Stored data:
........
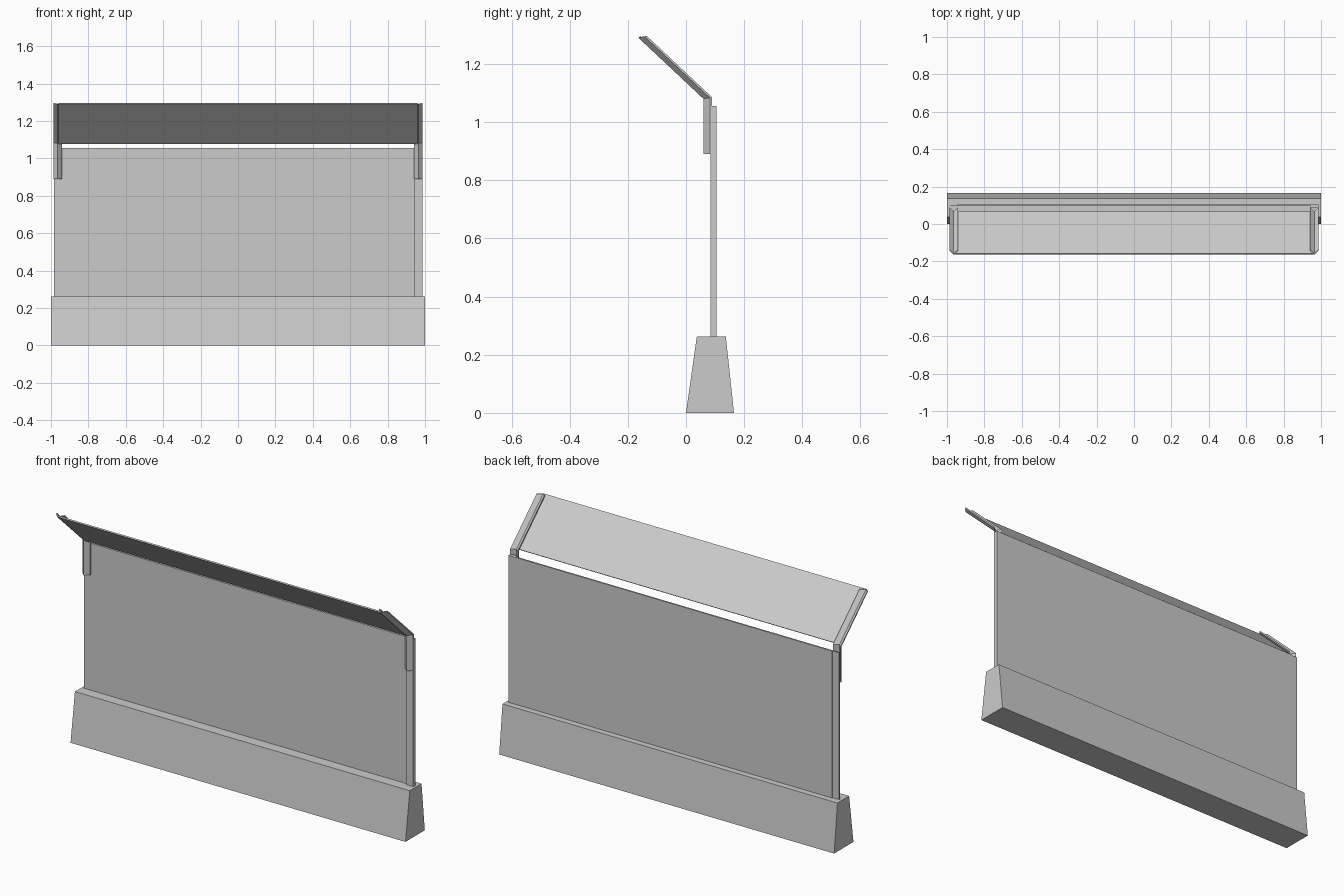
import bpy

cube = bpy.data.objects.get("Cube")
if cube:
    bpy.data.objects.remove(cube, do_unlink=True)

grey = bpy.data.materials.new("light_grey")
grey.use_nodes = True
colour = (0.6, 0.6, 0.6, 1)
grey.diffuse_color = colour
grey.node_tree.nodes["Principled BSDF"].inputs["Base Color"].default_value = colour


def loft(name, rings):
    """Solid through matching closed rings, capped at both ends."""
    n = len(rings[0])
    faces = [tuple(reversed(range(n))), tuple(range(n * (len(rings) - 1), n * len(rings)))]
    for r in range(len(rings) - 1):
        for i in range(n):
            j = (i + 1) % n
            faces.append((r * n + i, r * n + j, r * n + n + j, r * n + n + i))
    mesh = bpy.data.meshes.new(name)
    mesh.from_pydata([p for ring in rings for p in ring], [], faces)
    mesh.materials.append(grey)
    obj = bpy.data.objects.new(name, mesh)
    bpy.context.collection.objects.link(obj)
    # Make all normals point outward
    import bmesh
    bm = bmesh.new()
    bm.from_mesh(mesh)
    bmesh.ops.recalc_face_normals(bm, faces=bm.faces)
    bm.to_mesh(mesh)
    bm.free()
    return obj


def bar(name, profile, x0, x1):
    """Extrude a (y, z) profile along x."""
    return loft(name, [[(x, y, z) for y, z in profile] for x in (x0, x1)])


def box(name, x0, x1, y0, y1, z0, z1):
    return bar(name, [(y0, z0), (y1, z0), (y1, z1), (y0, z1)], x0, x1)


# Tapered barrier base
bar("base", [(0, 0), (0.165, 0), (0.137, 0.262), (0.037, 0.262)], -1, 1)

# Upright screen and its end posts
box("screen", -0.945, 0.945, 0.095, 0.104, 0.262, 1.055)
box("left_post", 0.945, 0.987, 0.085, 0.105, 0.262, 1.055)
box("right_post", -0.985, -0.945, 0.095, 0.1, 0.262, 1.055)

# Bent V-section brackets: path of (ridge y, ridge z, section skew in z)
path = [(0.06, 0.89, 0), (0.06, 1.08, 0.17), (-0.165, 1.291, 0.17)]
section = [(-0.023, 0.022), (0, 0), (0.023, 0.022), (0.023, 0.03), (0, 0.008), (-0.023, 0.03)]
for side, name in ((1, "left_bracket"), (-1, "right_bracket")):
    loft(name, [[(side * 0.964 + u, y + v, z + skew * v) for u, v in section]
                for y, z, skew in path])

# Sloping canopy sheet between the brackets
bar("canopy", [(0.062, 1.078), (0.067, 1.083), (-0.158, 1.296), (-0.163, 1.291)], -0.96, 0.96)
........
_What the exercise asks:_
Only the lines above from the line containing "grey.use_nodes = True" through the line containing "0.105, 0.262, 1.055)" should be retyped, exactly and with both ends included.

_Result of this task:_
grey.use_nodes = True
colour = (0.6, 0.6, 0.6, 1)
grey.diffuse_color = colour
grey.node_tree.nodes["Principled BSDF"].inputs["Base Color"].default_value = colour


def loft(name, rings):
    """Solid through matching closed rings, capped at both ends."""
    n = len(rings[0])
    faces = [tuple(reversed(range(n))), tuple(range(n * (len(rings) - 1), n * len(rings)))]
    for r in range(len(rings) - 1):
        for i in range(n):
            j = (i + 1) % n
            faces.append((r * n + i, r * n + j, r * n + n + j, r * n + n + i))
    mesh = bpy.data.meshes.new(name)
    mesh.from_pydata([p for ring in rings for p in ring], [], faces)
    mesh.materials.append(grey)
    obj = bpy.data.objects.new(name, mesh)
    bpy.context.collection.objects.link(obj)
    # Make all normals point outward
    import bmesh
    bm = bmesh.new()
    bm.from_mesh(mesh)
    bmesh.ops.recalc_face_normals(bm, faces=bm.faces)
    bm.to_mesh(mesh)
    bm.free()
    return obj


def bar(name, profile, x0, x1):
    """Extrude a (y, z) profile along x."""
    return loft(name, [[(x, y, z) for y, z in profile] for x in (x0, x1)])


def box(name, x0, x1, y0, y1, z0, z1):
    return bar(name, [(y0, z0), (y1, z0), (y1, z1), (y0, z1)], x0, x1)


# Tapered barrier base
bar("base", [(0, 0), (0.165, 0), (0.137, 0.262), (0.037, 0.262)], -1, 1)

# Upright screen and its end posts
box("screen", -0.945, 0.945, 0.095, 0.104, 0.262, 1.055)
box("left_post", 0.945, 0.987, 0.085, 0.105, 0.262, 1.055)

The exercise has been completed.